1.  It is not necessary for Christians to worry, because we belong to God. “Therefore I say unto you, Take no thought for your life, what ye shall eat, or what ye shall drink; nor yet for your body, what ye shall put on. Is not the life more than meat, and the body than raiment?” (Matthew 6:25). God says we are “to take no thought” or stop worrying.  This is a command. Most of what we worry about, we cannot control. When we look back, we can see God has provided. Remember He is in control, we are to rest in His care for us.
 
2.  It is not necessary for Christians to worry, because worry changes nothing. God provides for even the birds and flowers (Matthew 6:26). Matthew 6:27 has nothing to do with our height, but actually with the length of our lives. God is in control of our life. He provides for all our needs, and we are to be content by recognizing that what we have belongs to Him (Matthew 6:27-32). We are to rest in the fact that God promises to supply what we need (Philippians 4:19).
 
3.  It is not necessary for Christians to worry, because our future is with God. Matthew 6:33-34: “But seek ye first the kingdom of God, and his righteousness; and all these things shall be added unto you. Take therefore no thought for the morrow: for the morrow shall take thought for the things of itself. Sufficient unto the day is the evil thereof.” 1 Corinthians 15, the resurrection chapter, assures us of our resurrection and future with God. Colossians 3:1-4: “If ye then be risen with Christ, seek those things which are above, where Christ sitteth on the right hand of God. Set your affection on things above, not on things on the earth. For ye are dead, and your life is hid with Christ in God. When Christ, who is our life, shall appear, then shall ye also appear with Him in glory.”
 
We need to learn the difference between the use of common sense (cautious planning) and worry. We must trust God with our circumstances, remember He is sovereign in all things, and be thankful for blessings He provides. May we do the best with what we can control and not be consumed by worry. Trust God and let Him carry the load. He is our security.

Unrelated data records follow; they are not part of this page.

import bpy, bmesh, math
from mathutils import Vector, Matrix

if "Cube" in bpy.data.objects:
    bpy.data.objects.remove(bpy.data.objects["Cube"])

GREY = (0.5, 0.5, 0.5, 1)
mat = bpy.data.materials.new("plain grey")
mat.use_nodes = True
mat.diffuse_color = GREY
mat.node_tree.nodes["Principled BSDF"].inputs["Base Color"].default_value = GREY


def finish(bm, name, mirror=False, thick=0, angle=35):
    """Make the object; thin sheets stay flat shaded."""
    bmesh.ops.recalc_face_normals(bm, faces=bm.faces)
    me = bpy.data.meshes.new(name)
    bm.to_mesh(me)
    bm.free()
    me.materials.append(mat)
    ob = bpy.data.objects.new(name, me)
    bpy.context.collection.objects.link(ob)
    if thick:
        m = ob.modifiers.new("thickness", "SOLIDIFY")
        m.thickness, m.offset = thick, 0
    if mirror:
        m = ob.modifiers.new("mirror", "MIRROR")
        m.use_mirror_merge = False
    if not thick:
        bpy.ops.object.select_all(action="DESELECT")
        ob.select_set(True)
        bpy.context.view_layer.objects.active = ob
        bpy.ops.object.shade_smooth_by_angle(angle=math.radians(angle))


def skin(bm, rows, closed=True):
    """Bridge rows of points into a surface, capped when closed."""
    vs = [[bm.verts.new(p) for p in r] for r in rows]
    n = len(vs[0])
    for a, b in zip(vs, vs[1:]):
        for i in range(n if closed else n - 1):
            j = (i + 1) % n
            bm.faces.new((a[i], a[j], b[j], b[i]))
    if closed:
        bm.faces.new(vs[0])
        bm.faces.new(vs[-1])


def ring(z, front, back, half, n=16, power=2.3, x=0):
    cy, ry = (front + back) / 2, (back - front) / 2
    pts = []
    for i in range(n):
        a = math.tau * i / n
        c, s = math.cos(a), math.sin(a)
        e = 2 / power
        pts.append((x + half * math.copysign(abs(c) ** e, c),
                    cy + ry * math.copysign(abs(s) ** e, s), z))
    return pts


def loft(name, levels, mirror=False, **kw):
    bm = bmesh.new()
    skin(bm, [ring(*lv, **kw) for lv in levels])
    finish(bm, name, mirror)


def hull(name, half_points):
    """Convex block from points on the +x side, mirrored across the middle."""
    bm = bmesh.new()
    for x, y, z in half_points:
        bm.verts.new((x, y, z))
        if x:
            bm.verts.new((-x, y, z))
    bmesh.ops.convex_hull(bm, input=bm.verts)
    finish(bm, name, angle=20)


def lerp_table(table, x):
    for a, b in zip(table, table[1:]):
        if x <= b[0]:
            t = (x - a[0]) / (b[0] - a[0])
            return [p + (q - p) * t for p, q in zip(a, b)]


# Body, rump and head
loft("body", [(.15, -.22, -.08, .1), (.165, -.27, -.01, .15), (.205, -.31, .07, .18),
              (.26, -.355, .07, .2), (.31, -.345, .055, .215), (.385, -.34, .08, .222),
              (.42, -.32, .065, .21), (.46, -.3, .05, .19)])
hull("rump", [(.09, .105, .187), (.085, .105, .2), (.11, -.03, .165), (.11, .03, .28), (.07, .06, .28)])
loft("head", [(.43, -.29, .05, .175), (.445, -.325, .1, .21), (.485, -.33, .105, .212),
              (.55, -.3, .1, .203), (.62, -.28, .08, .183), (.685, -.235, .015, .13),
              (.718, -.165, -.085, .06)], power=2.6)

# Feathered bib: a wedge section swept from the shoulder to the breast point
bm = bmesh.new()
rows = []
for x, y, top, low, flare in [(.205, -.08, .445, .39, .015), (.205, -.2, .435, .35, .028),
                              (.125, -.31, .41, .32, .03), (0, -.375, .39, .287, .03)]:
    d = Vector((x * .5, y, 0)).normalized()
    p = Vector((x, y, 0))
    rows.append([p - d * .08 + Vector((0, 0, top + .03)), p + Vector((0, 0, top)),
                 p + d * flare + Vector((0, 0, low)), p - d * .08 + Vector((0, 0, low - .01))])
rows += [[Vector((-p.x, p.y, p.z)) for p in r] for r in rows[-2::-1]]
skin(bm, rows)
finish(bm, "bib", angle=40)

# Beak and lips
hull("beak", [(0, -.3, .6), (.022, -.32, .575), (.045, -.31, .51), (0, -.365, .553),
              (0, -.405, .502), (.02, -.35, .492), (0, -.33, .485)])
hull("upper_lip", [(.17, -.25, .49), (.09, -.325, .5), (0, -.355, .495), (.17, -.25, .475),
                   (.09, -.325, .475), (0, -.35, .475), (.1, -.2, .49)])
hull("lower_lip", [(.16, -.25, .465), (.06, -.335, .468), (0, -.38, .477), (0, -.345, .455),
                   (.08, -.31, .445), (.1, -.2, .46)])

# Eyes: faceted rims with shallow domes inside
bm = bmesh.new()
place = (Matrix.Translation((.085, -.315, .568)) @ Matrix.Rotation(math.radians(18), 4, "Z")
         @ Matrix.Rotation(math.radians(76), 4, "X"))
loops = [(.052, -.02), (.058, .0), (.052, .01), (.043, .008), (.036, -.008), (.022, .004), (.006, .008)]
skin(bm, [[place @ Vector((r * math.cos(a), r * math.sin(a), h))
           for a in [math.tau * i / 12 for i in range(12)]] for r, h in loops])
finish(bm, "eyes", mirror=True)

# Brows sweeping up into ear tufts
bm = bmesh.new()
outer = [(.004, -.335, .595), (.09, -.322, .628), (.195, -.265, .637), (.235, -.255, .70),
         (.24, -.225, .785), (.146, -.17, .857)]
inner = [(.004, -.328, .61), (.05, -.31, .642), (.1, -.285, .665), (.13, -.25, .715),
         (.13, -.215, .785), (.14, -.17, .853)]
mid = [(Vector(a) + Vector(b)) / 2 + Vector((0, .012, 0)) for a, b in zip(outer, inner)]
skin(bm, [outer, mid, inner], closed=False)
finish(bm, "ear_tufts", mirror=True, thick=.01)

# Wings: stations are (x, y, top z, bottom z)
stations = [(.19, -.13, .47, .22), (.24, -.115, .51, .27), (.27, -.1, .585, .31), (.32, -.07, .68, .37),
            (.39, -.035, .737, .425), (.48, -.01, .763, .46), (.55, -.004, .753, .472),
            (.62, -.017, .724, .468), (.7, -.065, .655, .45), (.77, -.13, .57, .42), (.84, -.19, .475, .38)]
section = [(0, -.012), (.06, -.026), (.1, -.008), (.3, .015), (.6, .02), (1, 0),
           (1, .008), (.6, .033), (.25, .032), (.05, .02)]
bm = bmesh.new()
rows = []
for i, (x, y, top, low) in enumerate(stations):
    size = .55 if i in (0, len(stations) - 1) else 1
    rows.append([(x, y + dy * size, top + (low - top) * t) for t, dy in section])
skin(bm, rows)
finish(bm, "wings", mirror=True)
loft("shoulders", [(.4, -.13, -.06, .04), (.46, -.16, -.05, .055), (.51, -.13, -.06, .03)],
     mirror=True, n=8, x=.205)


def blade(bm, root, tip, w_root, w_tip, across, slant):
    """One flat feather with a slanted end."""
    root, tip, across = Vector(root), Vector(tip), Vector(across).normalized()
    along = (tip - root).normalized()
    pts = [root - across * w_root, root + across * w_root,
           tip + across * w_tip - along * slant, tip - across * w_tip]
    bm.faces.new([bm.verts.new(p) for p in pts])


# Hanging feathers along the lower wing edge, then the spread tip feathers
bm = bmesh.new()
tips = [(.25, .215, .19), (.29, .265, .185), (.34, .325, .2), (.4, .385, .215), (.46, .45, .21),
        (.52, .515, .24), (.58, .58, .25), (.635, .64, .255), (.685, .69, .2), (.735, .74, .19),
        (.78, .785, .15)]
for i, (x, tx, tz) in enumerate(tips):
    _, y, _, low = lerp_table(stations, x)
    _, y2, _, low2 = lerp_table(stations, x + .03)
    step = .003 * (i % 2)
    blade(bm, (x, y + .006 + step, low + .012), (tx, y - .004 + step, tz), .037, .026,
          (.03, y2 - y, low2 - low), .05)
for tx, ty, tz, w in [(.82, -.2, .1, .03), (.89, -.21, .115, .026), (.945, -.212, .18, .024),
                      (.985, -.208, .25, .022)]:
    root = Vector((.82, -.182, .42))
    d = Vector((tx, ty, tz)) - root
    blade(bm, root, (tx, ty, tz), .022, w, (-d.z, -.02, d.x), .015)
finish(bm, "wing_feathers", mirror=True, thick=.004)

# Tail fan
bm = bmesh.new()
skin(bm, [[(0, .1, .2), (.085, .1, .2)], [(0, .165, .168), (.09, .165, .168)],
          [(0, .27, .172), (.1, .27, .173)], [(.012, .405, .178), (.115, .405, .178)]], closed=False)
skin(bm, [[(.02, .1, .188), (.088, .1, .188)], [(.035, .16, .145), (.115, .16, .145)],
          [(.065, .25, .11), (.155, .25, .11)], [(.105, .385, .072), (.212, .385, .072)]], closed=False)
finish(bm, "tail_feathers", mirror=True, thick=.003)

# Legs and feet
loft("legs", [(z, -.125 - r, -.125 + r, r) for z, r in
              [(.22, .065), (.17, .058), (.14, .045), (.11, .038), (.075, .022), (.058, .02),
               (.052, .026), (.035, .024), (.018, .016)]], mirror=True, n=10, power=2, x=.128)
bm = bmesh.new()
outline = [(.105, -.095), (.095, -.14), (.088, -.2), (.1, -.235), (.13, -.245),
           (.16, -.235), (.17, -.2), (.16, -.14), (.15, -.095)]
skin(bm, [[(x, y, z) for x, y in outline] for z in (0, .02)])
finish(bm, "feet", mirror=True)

Posted By: Rev. Dr. Ernest Brodie Jr.10/21/2021 7:19:55 PM